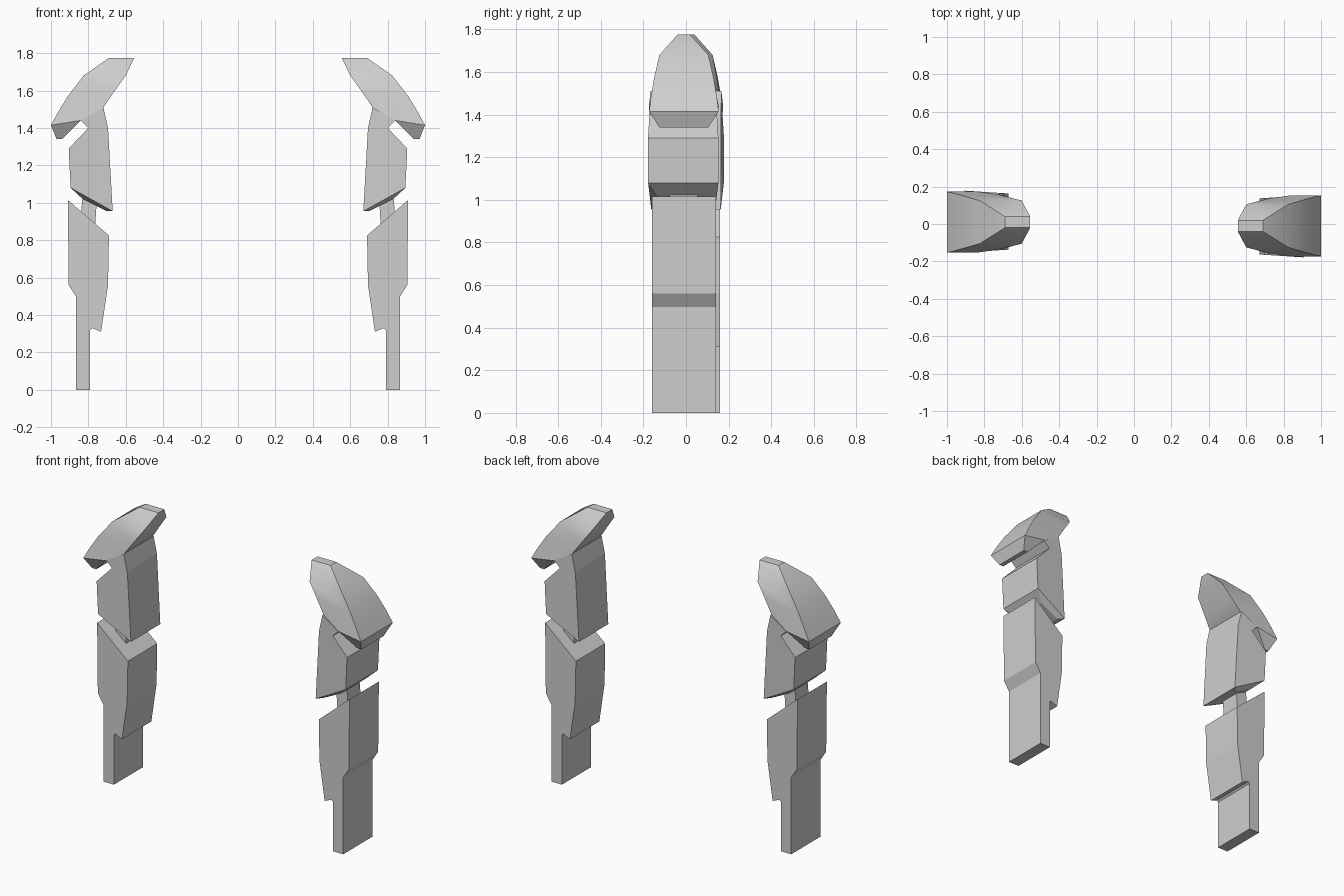
import bpy
import bmesh

if "Cube" in bpy.data.objects:
    bpy.data.objects.remove(bpy.data.objects["Cube"], do_unlink=True)

# Single flat colour
grey = bpy.data.materials.new("light_grey")
grey.use_nodes = True
COLOUR = (0.62, 0.62, 0.62, 1)
grey.diffuse_color = COLOUR
bsdf = next(n for n in grey.node_tree.nodes if n.type == 'BSDF_PRINCIPLED')
bsdf.inputs["Base Color"].default_value = COLOUR


def finish(bm, name, smooth=False):
    bmesh.ops.recalc_face_normals(bm, faces=bm.faces)
    mesh = bpy.data.meshes.new(name)
    bm.to_mesh(mesh)
    bm.free()
    mesh.materials.append(grey)
    obj = bpy.data.objects.new(name, mesh)
    bpy.context.collection.objects.link(obj)
    if smooth:
        bpy.ops.object.select_all(action='DESELECT')
        obj.select_set(True)
        bpy.context.view_layer.objects.active = obj
        bpy.ops.object.shade_smooth_by_angle(angle=0.6)
    return obj


def slab(name, profile, half_width, centre, s):
    """Extrude an (x, z) outline along y; half_width is a function of x."""
    bm = bmesh.new()
    sides = [[bm.verts.new((s * x, s * (centre + d * half_width(x)), z))
              for x, z in profile] for d in (-1, 1)]
    for ring in sides:
        bm.faces.new(ring)
    n = len(profile)
    for i in range(n):
        j = (i + 1) % n
        bm.faces.new((sides[0][i], sides[0][j], sides[1][j], sides[1][i]))
    return finish(bm, name)


def loft(name, sections, centre, s, smooth=False):
    """Skin four-cornered sections: outer x, z, half width, inner x, z, half width."""
    bm = bmesh.new()
    rings = []
    for ox, oz, ow, ix, iz, iw in sections:
        corners = ((ox, -ow, oz), (ox, ow, oz), (ix, iw, iz), (ix, -iw, iz))
        rings.append([bm.verts.new((s * x, s * (centre + y), z)) for x, y, z in corners])
    for a, b in zip(rings, rings[1:]):
        for i in range(4):
            j = (i + 1) % 4
            bm.faces.new((a[i], a[j], b[j], b[i]))
    bm.faces.new(rings[0])
    bm.faces.new(rings[-1])
    return finish(bm, name, smooth)


PAULDRON = [
    (0.69, 1.775, 0.03, 0.555, 1.775, 0.03),
    (0.825, 1.68, 0.115, 0.60, 1.68, 0.115),
    (0.91, 1.57, 0.14, 0.665, 1.59, 0.132),
    (0.965, 1.48, 0.155, 0.72, 1.51, 0.146),
    (1.0, 1.415, 0.163, 0.84, 1.44, 0.163),
    (0.97, 1.34, 0.115, 0.94, 1.34, 0.115),
]
UPPER_ARM = [(0.72, 1.51), (0.695, 1.40), (0.67, 0.955), (0.895, 1.08),
             (0.905, 1.29), (0.80, 1.40), (0.84, 1.44)]
ELBOW = [(0.83, 1.05), (0.755, 1.01), (0.765, 0.86), (0.84, 0.93)]
FOREARM = [(0.91, 1.015), (0.69, 0.825), (0.695, 0.56), (0.732, 0.31), (0.78, 0.33),
           (0.79, 0.32), (0.865, 0.497), (0.905, 0.56)]
HAND = [(0.79, 0.0), (0.865, 0.0), (0.865, 0.497), (0.79, 0.34)]

# The second arm is the first one turned half way round the vertical axis
for side, s in (("left", 1), ("right", -1)):
    loft(side + "_shoulder_guard", PAULDRON, -0.01, s, smooth=True)
    slab(side + "_upper_arm", UPPER_ARM,
         lambda x: 0.150 + 0.013 * (x - 0.67) / 0.2, -0.013, s)
    # Bevelled underside of the upper arm
    loft(side + "_upper_arm_bevel", [
        (0.895, 1.08, 0.163, 0.67, 0.955, 0.15),
        (0.83, 1.02, 0.12, 0.70, 0.955, 0.115)], -0.013, s)
    slab(side + "_elbow", ELBOW, lambda x: 0.065, -0.01, s)
    slab(side + "_forearm", FOREARM, lambda x: 0.15, -0.01, s)
    slab(side + "_hand_blade", HAND, lambda x: 0.15, -0.01, s)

········

WHAT YOU NEED TO DO:
Leaving out the pictures, repeat the data above exactly.

TASK OUTPUT:
import bpy
import bmesh

if "Cube" in bpy.data.objects:
    bpy.data.objects.remove(bpy.data.objects["Cube"], do_unlink=True)

# Single flat colour
grey = bpy.data.materials.new("light_grey")
grey.use_nodes = True
COLOUR = (0.62, 0.62, 0.62, 1)
grey.diffuse_color = COLOUR
bsdf = next(n for n in grey.node_tree.nodes if n.type == 'BSDF_PRINCIPLED')
bsdf.inputs["Base Color"].default_value = COLOUR


def finish(bm, name, smooth=False):
    bmesh.ops.recalc_face_normals(bm, faces=bm.faces)
    mesh = bpy.data.meshes.new(name)
    bm.to_mesh(mesh)
    bm.free()
    mesh.materials.append(grey)
    obj = bpy.data.objects.new(name, mesh)
    bpy.context.collection.objects.link(obj)
    if smooth:
        bpy.ops.object.select_all(action='DESELECT')
        obj.select_set(True)
        bpy.context.view_layer.objects.active = obj
        bpy.ops.object.shade_smooth_by_angle(angle=0.6)
    return obj


def slab(name, profile, half_width, centre, s):
    """Extrude an (x, z) outline along y; half_width is a function of x."""
    bm = bmesh.new()
    sides = [[bm.verts.new((s * x, s * (centre + d * half_width(x)), z))
              for x, z in profile] for d in (-1, 1)]
    for ring in sides:
        bm.faces.new(ring)
    n = len(profile)
    for i in range(n):
        j = (i + 1) % n
        bm.faces.new((sides[0][i], sides[0][j], sides[1][j], sides[1][i]))
    return finish(bm, name)


def loft(name, sections, centre, s, smooth=False):
    """Skin four-cornered sections: outer x, z, half width, inner x, z, half width."""
    bm = bmesh.new()
    rings = []
    for ox, oz, ow, ix, iz, iw in sections:
        corners = ((ox, -ow, oz), (ox, ow, oz), (ix, iw, iz), (ix, -iw, iz))
        rings.append([bm.verts.new((s * x, s * (centre + y), z)) for x, y, z in corners])
    for a, b in zip(rings, rings[1:]):
        for i in range(4):
            j = (i + 1) % 4
            bm.faces.new((a[i], a[j], b[j], b[i]))
    bm.faces.new(rings[0])
    bm.faces.new(rings[-1])
    return finish(bm, name, smooth)


PAULDRON = [
    (0.69, 1.775, 0.03, 0.555, 1.775, 0.03),
    (0.825, 1.68, 0.115, 0.60, 1.68, 0.115),
    (0.91, 1.57, 0.14, 0.665, 1.59, 0.132),
    (0.965, 1.48, 0.155, 0.72, 1.51, 0.146),
    (1.0, 1.415, 0.163, 0.84, 1.44, 0.163),
    (0.97, 1.34, 0.115, 0.94, 1.34, 0.115),
]
UPPER_ARM = [(0.72, 1.51), (0.695, 1.40), (0.67, 0.955), (0.895, 1.08),
             (0.905, 1.29), (0.80, 1.40), (0.84, 1.44)]
ELBOW = [(0.83, 1.05), (0.755, 1.01), (0.765, 0.86), (0.84, 0.93)]
FOREARM = [(0.91, 1.015), (0.69, 0.825), (0.695, 0.56), (0.732, 0.31), (0.78, 0.33),
           (0.79, 0.32), (0.865, 0.497), (0.905, 0.56)]
HAND = [(0.79, 0.0), (0.865, 0.0), (0.865, 0.497), (0.79, 0.34)]

# The second arm is the first one turned half way round the vertical axis
for side, s in (("left", 1), ("right", -1)):
    loft(side + "_shoulder_guard", PAULDRON, -0.01, s, smooth=True)
    slab(side + "_upper_arm", UPPER_ARM,
         lambda x: 0.150 + 0.013 * (x - 0.67) / 0.2, -0.013, s)
    # Bevelled underside of the upper arm
    loft(side + "_upper_arm_bevel", [
        (0.895, 1.08, 0.163, 0.67, 0.955, 0.15),
        (0.83, 1.02, 0.12, 0.70, 0.955, 0.115)], -0.013, s)
    slab(side + "_elbow", ELBOW, lambda x: 0.065, -0.01, s)
    slab(side + "_forearm", FOREARM, lambda x: 0.15, -0.01, s)
    slab(side + "_hand_blade", HAND, lambda x: 0.15, -0.01, s)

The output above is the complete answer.